They fled Hurricane Irma. Then they experienced another natural disaster.

Junior Alec Litofsky evacuated to Mexico City before Hurricane Irma. The following day, the largest earthquake in Mexico in over a century hit. Photo credit: Maria Esquinca

While the University of Miami recovered from the effects of Hurricane Irma and the thousands of evacuated students prepared to return to the university, two students had a close encounter with another natural disaster.

Junior Alec Litofsky experienced two major earthquakes in Mexico City after evacuating Miami. Mexico’s largest earthquake in over a century, with a magnitude of 8.1, shook the country Sept. 7. A magnitude 7.1 earthquake followed Sept. 19.

Junior Alec Litofsky evacuated to Mexico City before Hurricane Irma. The following day, the largest earthquake in Mexico in over a century hit. Photo credit: Maria Esquinca

Though Litofsky said he didn’t experience the first earthquake’s impact as strongly as others, the second one was a different story. He said he was in an office building when his surroundings began to shake and pieces of the roof began falling down.

“I really felt this one,” said Litofsky, a double major in political science and international relations. “I thought it was my body at first.”

Litofsky, a San Antonio native, had boarded a plane from Miami to Mexico City Sept. 6 after UM canceled classes and suggested students evacuate in preparation for the storm. The following day, the first earthquake hit.

The magnitude of the Sept. 7 earthquake stretched as far from Mexico City as Guatemala City and left extensive damage to the southern coastal states of Oaxaca and Chiapas, leaving an estimated 90 dead.

For junior Isabel Pérez Ríos Bravo, born and raised in Mexico, earthquakes are part of every day life.

Arriving in Mexico on Sept. 8, junior Isabel Pérez Ríos Bravo narrowly missed the first earthquake. However, she was at home with her brother on Sept. 19 when she felt her room start to shake. Photo credit: Maria Esquinca

“Since I was very little, it’s part of schooling and growing up – knowing earthquakes are very common,” said Bravo, an environmental engineering major. “They always teach you what you must do, so, at first, you feel something is moving and you realize it’s not just you.”

Bravo said, in Mexico, earthquakes are so common and “normal” that when the initial shaking occurs, most people have to ask others around them whether they feel the movement, too.

Bravo narrowly escaped the first earthquake, arriving Sept. 8 after fleeing Miami. However, she did experience the Sept. 19 earthquake. Bravo said she was at home with her brother when she felt her room start to shake. She and her brother ran outside to safety. She said the importance of being aware of your location during an earthquake is “an actual instinct” when you grow up in Mexico.

Even though Bravo has experienced “plenty” of natural disasters, the experience still frightened her.

“The newspapers said it lasted 34 seconds, but it felt like forever,” Bravo said.

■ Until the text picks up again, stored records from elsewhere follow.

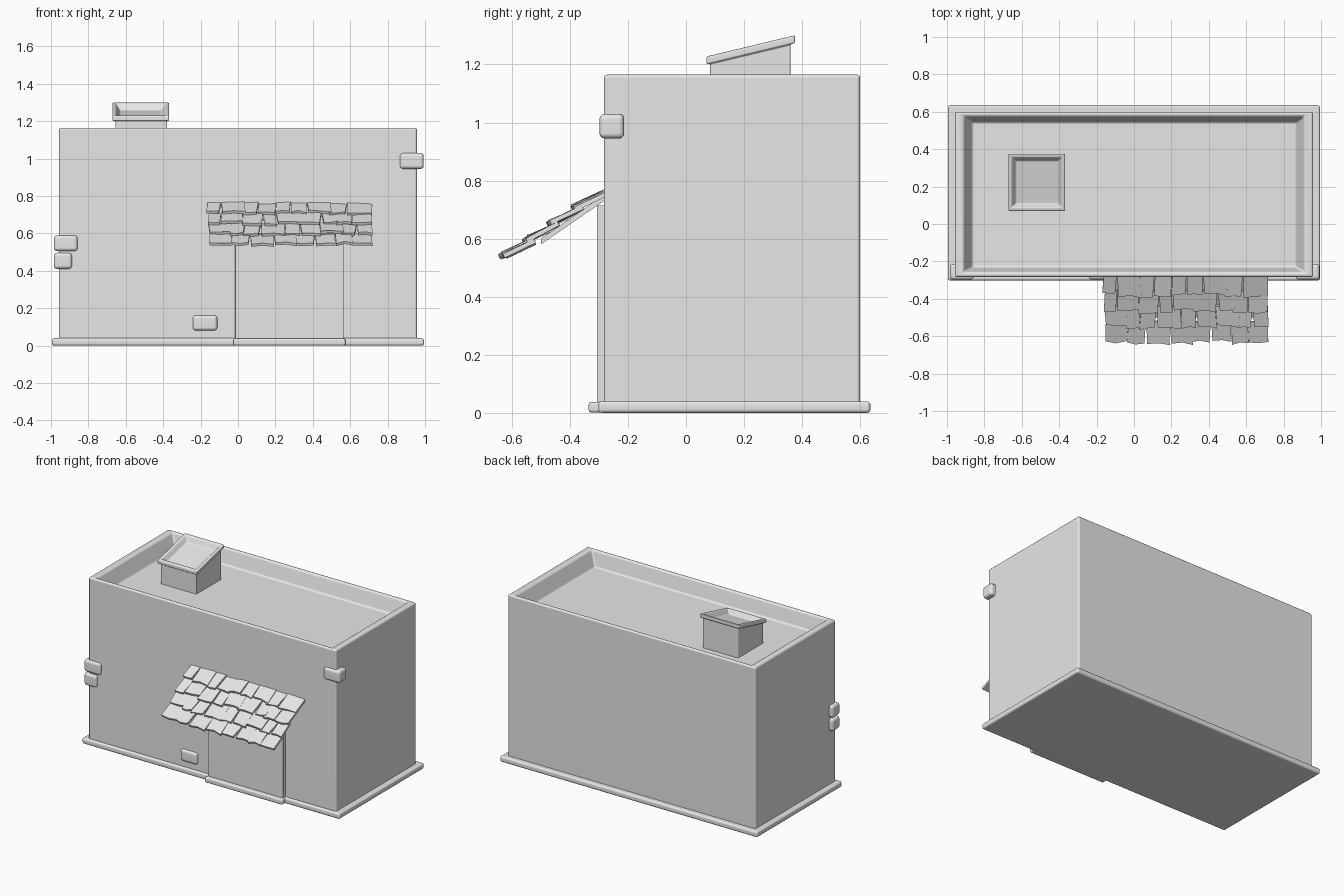
import bpy, bmesh, math, random
from mathutils import Vector

random.seed(4)
cube = bpy.data.objects.get("Cube")
if cube:
    bpy.data.objects.remove(cube, do_unlink=True)

grey = bpy.data.materials.new("plain_grey")
grey.use_nodes = True
grey.diffuse_color = (0.8, 0.8, 0.8, 1)
grey.node_tree.nodes["Principled BSDF"].inputs["Base Color"].default_value = (0.8, 0.8, 0.8, 1)


def finish(name, bm, bevel=0.0, segments=3):
    """Turn a bmesh into an object, with rounded edges if asked."""
    bmesh.ops.recalc_face_normals(bm, faces=bm.faces)
    if bevel:
        edges = [e for e in bm.edges if e.calc_face_angle(0) > 0.5]
        bmesh.ops.bevel(bm, geom=edges, offset=bevel, segments=segments,
                        profile=0.5, affect='EDGES', clamp_overlap=True)
    mesh = bpy.data.meshes.new(name)
    bm.to_mesh(mesh)
    bm.free()
    mesh.materials.append(grey)
    obj = bpy.data.objects.new(name, mesh)
    bpy.context.collection.objects.link(obj)
    if bevel:
        bpy.ops.object.select_all(action='DESELECT')
        obj.select_set(True)
        bpy.context.view_layer.objects.active = obj
        bpy.ops.object.shade_smooth_by_angle(angle=math.radians(40))
        weighted = obj.modifiers.new("even_normals", 'WEIGHTED_NORMAL')
        weighted.keep_sharp = True
    return obj


def loft(name, rings, bevel, slope=0.0):
    """Stack rectangles (x0, x1, y0, y1, z at y0) and cap both ends."""
    bm = bmesh.new()
    loops = []
    for x0, x1, y0, y1, z in rings:
        tilt = 0 if z is rings[0][4] else slope * (y1 - y0)
        loops.append([bm.verts.new(c) for c in
                      ((x0, y0, z), (x1, y0, z), (x1, y1, z + tilt), (x0, y1, z + tilt))])
    for low, high in zip(loops, loops[1:]):
        for i in range(4):
            j = (i + 1) % 4
            bm.faces.new((low[i], low[j], high[j], high[i]))
    bm.faces.new(loops[0])
    bm.faces.new(loops[-1])
    return finish(name, bm, bevel)


def box(name, x0, x1, y0, y1, z0, z1, bevel):
    return loft(name, [(x0, x1, y0, y1, z0), (x0, x1, y0, y1, z1)], bevel)


# Walls with a sunken roof behind a parapet
loft("building_shell", [
    (-0.957, 0.957, -0.283, 0.6, 0.01),
    (-0.957, 0.957, -0.283, 0.6, 1.165),
    (-0.91, 0.91, -0.258, 0.575, 1.165),
    (-0.865, 0.865, -0.232, 0.545, 1.06)], 0.012)

# Base course, stepped forward at the doorway
box("base_course", -0.995, 0.995, -0.302, 0.635, 0, 0.04, 0.012)
box("door_step", -0.025, 0.575, -0.335, -0.2, 0.001, 0.038, 0.01)
box("door_panel", -0.015, 0.565, -0.307, -0.25, 0.02, 0.715, 0.004)

# Sloping roof hatch with a raised frame and a recessed top
loft("roof_hatch", [
    (-0.655, -0.38, 0.083, 0.36, 1.05),
    (-0.655, -0.38, 0.083, 0.36, 1.203),
    (-0.672, -0.368, 0.07, 0.375, 1.2),
    (-0.672, -0.368, 0.07, 0.375, 1.227),
    (-0.653, -0.387, 0.09, 0.356, 1.232),
    (-0.632, -0.408, 0.108, 0.338, 1.203)], 0.006, slope=0.24)

# Raised stones on the walls
stones = {
    "upper_left_stone": (-0.985, -0.857, 0.505, 0.59),
    "lower_left_stone": (-0.985, -0.887, 0.41, 0.497),
    "low_stone": (-0.242, -0.11, 0.08, 0.163),
    "high_corner_stone": (0.865, 0.993, 0.945, 1.03),
}
for name, (x0, x1, z0, z1) in stones.items():
    box(name, x0, x1, -0.298, -0.213, z0, z1, 0.018)

# Board under the canopy tiles
bm = bmesh.new()
ends = []
for x in (-0.13, 0.69):
    ends.append([bm.verts.new((x, y, z)) for y, z in
                 ((-0.275, 0.755), (-0.275, 0.735), (-0.5, 0.58), (-0.5, 0.6))])
bm.faces.new(ends[0])
bm.faces.new(ends[1])
for i in range(4):
    j = (i + 1) % 4
    bm.faces.new((ends[0][i], ends[0][j], ends[1][j], ends[1][i]))
finish("canopy_board", bm)

# Overlapping rows of uneven canopy tiles
def jitter(amount):
    return random.uniform(-amount, amount)


bm = bmesh.new()
pitch = math.radians(25)
down = Vector((0, -math.cos(pitch), -math.sin(pitch)))
up = Vector((0, -math.sin(pitch), math.cos(pitch)))
for row in range(4):
    x = -0.155 + jitter(0.012)
    while x < 0.7:
        width = min(random.uniform(0.065, 0.13), 0.718 - x)
        if 0.718 - x - width < 0.04:
            width = 0.718 - x
        start = Vector((x, -0.275 - 0.083 * row, 0.768 - 0.056 * row + jitter(0.005)))
        skew, length = jitter(0.012), 0.12 + jitter(0.01)
        corners = []
        for along, side in ((0, 0), (0, 1), (1, 1), (1, 0.5), (1, 0)):
            reach = along * (length + jitter(0.009))
            shift = Vector((side * (width - 0.003) + along * skew, 0, 0))
            corners.append(start + shift + down * reach + up * jitter(0.004))
        top = [bm.verts.new(c) for c in corners]
        bottom = [bm.verts.new(c - up * 0.015) for c in corners]
        bm.faces.new(top)
        bm.faces.new(bottom[::-1])
        for i in range(5):
            j = (i + 1) % 5
            bm.faces.new((top[i], bottom[i], bottom[j], top[j]))
        x += width
finish("canopy_tiles", bm)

Sept. 19 marked 32 years to the day that a 7.8 magnitude earthquake rocked Mexico City in 1985. The earthquake left nearly 5,000 dead and extensively damaged infrastructure, costing the city millions.

UM President Julio Frenk, who was born in Mexico, said the anniversary of the 1985 earthquake is one that all Mexicans remember. He said on the day of the anniversary, he woke up “remembering it was one more anniversary since that earthquake” only to receive a notification from his wife, Dr. Felicia Knaul, that an earthquake had struck Mexico City that day.

Though Frenk’s parents live in Mexico City and felt the severity of the shake, his mom, 89, and dad, 94, along with his sisters, were unharmed. Frenk also has ties to Oaxaca and Chiapas after spending time in both states in high school. He said transportation was minimal at the time. It would take him hours to walk to anywhere.

Frenk said the numerous natural disasters that have occurred within a short time span, including hurricanes Irma and Maria, are a sign. He said, though there is “strong scientific evidence” that global warming doesn’t cause hurricanes, “there are several mechanisms” in which global warming accounts for more extreme weather disasters.

“Our planet is telling us that we’ve done a lot of harm to it through human generated activity,” Frenk said.

Frenk said students are “the key” to preventing further damage.

“Your [students] own concern for being appropriate stewards of our planet as you become leaders is something that your educational experience can help foster,” Frenk said.

For Bravo, natural disasters and their aftermaths are part of life.

“This is going to be my life,” Bravo said. “Natural disasters all the time. At one point, I was like, ‘Why? This is just really bad luck.’ I’m more relieved now and I’m happy to be back. I never thought I’d say this, but I really want to go to class.”

UM students have set up a GoFundMe page to aid those in Mexico affected by the multiple earthquakes. Donations will go toward buying supplies such as first aid kits, nonperishable food items and hygienic products.

Correction, Oct. 1, 2017: A previous version of the article stated the 1985 earthquake’s magnitude was 7.8 and left nearly 5,000 casualties. The earthquake had a magnitude of 8.1 and left 10,000 dead. The article has been updated to reflect this information.